Below are the records; locate each line with the word "loft" and copy it.

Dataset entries
· · · · · · ·

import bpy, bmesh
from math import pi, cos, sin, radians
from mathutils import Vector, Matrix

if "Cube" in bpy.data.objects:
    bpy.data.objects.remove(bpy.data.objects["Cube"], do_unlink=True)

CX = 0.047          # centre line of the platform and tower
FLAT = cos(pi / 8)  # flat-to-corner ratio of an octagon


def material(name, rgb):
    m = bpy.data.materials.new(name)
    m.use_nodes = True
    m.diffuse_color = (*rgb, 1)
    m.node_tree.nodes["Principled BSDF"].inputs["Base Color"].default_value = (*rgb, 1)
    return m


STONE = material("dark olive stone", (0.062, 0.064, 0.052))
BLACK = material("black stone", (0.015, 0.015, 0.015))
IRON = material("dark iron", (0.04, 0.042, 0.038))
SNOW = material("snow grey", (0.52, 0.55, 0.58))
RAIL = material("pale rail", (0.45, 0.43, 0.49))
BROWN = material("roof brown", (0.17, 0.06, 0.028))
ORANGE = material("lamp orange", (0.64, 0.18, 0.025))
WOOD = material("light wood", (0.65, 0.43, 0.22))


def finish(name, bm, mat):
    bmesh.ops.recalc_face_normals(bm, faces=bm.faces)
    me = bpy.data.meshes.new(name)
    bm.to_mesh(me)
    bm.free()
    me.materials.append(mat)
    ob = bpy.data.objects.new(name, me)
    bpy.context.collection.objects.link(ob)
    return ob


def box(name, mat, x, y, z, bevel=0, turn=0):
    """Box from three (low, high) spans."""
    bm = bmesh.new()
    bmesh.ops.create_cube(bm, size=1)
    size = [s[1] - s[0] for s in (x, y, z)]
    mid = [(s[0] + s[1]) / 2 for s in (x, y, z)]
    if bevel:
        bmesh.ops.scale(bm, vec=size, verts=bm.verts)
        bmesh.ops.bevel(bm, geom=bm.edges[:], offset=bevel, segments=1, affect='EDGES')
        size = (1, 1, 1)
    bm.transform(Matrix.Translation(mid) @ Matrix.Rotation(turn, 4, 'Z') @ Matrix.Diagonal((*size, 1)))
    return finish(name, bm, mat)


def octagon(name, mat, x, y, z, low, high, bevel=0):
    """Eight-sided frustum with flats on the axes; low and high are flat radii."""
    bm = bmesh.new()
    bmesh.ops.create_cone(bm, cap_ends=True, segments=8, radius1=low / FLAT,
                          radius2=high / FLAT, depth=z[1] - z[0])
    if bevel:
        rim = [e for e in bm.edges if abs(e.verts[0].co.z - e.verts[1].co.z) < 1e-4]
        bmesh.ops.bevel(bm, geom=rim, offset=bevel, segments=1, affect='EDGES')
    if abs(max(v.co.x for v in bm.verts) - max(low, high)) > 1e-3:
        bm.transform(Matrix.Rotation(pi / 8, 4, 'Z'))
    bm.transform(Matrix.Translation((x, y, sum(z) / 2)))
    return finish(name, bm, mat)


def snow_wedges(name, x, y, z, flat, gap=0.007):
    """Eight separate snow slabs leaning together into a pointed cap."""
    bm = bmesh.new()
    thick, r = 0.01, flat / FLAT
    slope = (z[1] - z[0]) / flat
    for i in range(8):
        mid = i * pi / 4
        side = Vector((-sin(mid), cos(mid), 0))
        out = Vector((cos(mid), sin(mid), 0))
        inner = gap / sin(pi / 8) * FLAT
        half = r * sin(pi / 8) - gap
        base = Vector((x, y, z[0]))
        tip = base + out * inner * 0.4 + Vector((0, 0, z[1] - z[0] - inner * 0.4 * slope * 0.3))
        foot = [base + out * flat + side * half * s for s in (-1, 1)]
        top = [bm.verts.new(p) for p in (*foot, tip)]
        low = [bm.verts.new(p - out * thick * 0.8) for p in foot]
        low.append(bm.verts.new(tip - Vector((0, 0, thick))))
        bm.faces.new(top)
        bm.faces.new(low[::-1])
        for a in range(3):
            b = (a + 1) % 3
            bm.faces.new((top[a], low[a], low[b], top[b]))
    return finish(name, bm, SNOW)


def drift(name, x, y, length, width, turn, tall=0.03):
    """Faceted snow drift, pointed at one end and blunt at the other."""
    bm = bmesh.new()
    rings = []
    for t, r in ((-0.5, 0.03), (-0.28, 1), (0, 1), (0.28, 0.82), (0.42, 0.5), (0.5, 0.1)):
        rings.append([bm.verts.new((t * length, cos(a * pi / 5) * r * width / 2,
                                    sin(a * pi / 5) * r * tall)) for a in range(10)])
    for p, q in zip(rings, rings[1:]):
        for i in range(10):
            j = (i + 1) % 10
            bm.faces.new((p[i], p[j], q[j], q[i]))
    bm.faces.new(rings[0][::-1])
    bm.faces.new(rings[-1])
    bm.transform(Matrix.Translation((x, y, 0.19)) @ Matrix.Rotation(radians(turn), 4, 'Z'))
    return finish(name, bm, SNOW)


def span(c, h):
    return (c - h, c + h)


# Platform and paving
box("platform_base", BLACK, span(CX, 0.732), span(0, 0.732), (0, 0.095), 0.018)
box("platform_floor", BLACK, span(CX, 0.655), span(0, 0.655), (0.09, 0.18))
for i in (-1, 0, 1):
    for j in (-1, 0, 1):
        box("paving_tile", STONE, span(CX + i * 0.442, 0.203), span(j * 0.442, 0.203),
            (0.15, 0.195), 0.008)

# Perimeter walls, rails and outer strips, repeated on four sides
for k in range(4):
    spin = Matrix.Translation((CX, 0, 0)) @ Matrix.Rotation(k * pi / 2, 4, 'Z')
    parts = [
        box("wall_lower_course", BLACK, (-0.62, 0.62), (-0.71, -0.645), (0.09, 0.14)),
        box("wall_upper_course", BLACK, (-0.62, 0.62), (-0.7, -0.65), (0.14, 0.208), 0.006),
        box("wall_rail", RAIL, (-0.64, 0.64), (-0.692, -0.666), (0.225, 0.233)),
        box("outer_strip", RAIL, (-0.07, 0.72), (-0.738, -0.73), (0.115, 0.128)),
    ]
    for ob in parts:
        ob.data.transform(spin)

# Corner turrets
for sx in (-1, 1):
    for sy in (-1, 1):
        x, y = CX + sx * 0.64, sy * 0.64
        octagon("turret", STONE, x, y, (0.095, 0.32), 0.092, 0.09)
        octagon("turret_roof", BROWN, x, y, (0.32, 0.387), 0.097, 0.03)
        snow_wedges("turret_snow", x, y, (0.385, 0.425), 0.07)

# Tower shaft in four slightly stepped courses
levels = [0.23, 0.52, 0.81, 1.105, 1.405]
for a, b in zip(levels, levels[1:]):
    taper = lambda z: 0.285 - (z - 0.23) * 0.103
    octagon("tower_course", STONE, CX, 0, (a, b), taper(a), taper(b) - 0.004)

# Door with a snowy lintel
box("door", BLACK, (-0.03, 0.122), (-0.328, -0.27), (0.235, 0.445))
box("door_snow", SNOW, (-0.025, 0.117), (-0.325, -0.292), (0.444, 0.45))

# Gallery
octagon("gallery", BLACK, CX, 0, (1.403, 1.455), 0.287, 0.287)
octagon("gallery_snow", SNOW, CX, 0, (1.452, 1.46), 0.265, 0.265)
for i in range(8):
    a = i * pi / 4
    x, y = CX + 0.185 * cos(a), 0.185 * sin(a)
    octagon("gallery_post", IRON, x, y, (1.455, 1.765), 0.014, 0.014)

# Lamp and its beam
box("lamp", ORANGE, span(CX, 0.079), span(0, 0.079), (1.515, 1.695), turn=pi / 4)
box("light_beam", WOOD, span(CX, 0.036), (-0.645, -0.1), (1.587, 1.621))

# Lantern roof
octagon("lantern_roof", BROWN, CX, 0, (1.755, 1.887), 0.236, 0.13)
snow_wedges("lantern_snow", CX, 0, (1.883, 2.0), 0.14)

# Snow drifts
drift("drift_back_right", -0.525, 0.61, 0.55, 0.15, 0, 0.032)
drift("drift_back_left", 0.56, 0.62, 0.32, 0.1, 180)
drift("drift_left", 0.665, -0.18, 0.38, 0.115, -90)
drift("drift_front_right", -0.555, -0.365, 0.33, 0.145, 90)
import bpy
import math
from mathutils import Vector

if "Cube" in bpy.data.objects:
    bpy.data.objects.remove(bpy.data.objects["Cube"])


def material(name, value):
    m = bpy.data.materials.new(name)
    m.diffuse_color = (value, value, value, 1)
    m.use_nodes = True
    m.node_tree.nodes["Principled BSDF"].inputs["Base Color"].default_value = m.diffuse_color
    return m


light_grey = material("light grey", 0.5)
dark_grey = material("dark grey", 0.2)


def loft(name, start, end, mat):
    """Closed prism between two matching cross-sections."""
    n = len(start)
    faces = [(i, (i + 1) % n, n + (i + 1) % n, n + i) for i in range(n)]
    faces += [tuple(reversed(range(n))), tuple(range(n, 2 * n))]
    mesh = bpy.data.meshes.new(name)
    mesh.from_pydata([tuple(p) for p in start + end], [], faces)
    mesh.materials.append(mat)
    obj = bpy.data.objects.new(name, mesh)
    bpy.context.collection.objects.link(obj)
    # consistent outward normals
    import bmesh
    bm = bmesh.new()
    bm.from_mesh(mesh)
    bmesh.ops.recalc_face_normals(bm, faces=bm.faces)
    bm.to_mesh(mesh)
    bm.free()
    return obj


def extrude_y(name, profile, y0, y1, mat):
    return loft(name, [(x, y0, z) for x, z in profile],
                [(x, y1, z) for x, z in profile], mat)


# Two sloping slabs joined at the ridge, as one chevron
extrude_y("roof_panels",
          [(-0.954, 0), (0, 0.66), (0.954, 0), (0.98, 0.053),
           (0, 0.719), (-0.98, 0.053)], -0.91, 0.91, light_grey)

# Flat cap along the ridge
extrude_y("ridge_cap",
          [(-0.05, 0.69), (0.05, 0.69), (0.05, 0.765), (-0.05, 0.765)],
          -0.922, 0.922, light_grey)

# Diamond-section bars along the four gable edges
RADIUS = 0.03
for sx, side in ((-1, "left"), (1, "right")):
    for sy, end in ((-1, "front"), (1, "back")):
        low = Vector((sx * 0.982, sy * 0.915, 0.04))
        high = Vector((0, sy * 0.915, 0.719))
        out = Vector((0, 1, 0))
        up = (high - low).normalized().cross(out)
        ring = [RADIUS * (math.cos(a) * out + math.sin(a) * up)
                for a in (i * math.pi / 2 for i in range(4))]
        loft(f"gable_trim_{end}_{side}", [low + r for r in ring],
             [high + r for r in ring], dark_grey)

· · · · · · ·

* ANSWER *
def loft(name, start, end, mat):
    return loft(name, [(x, y0, z) for x, z in profile],
        loft(f"gable_trim_{end}_{side}", [low + r for r in ring],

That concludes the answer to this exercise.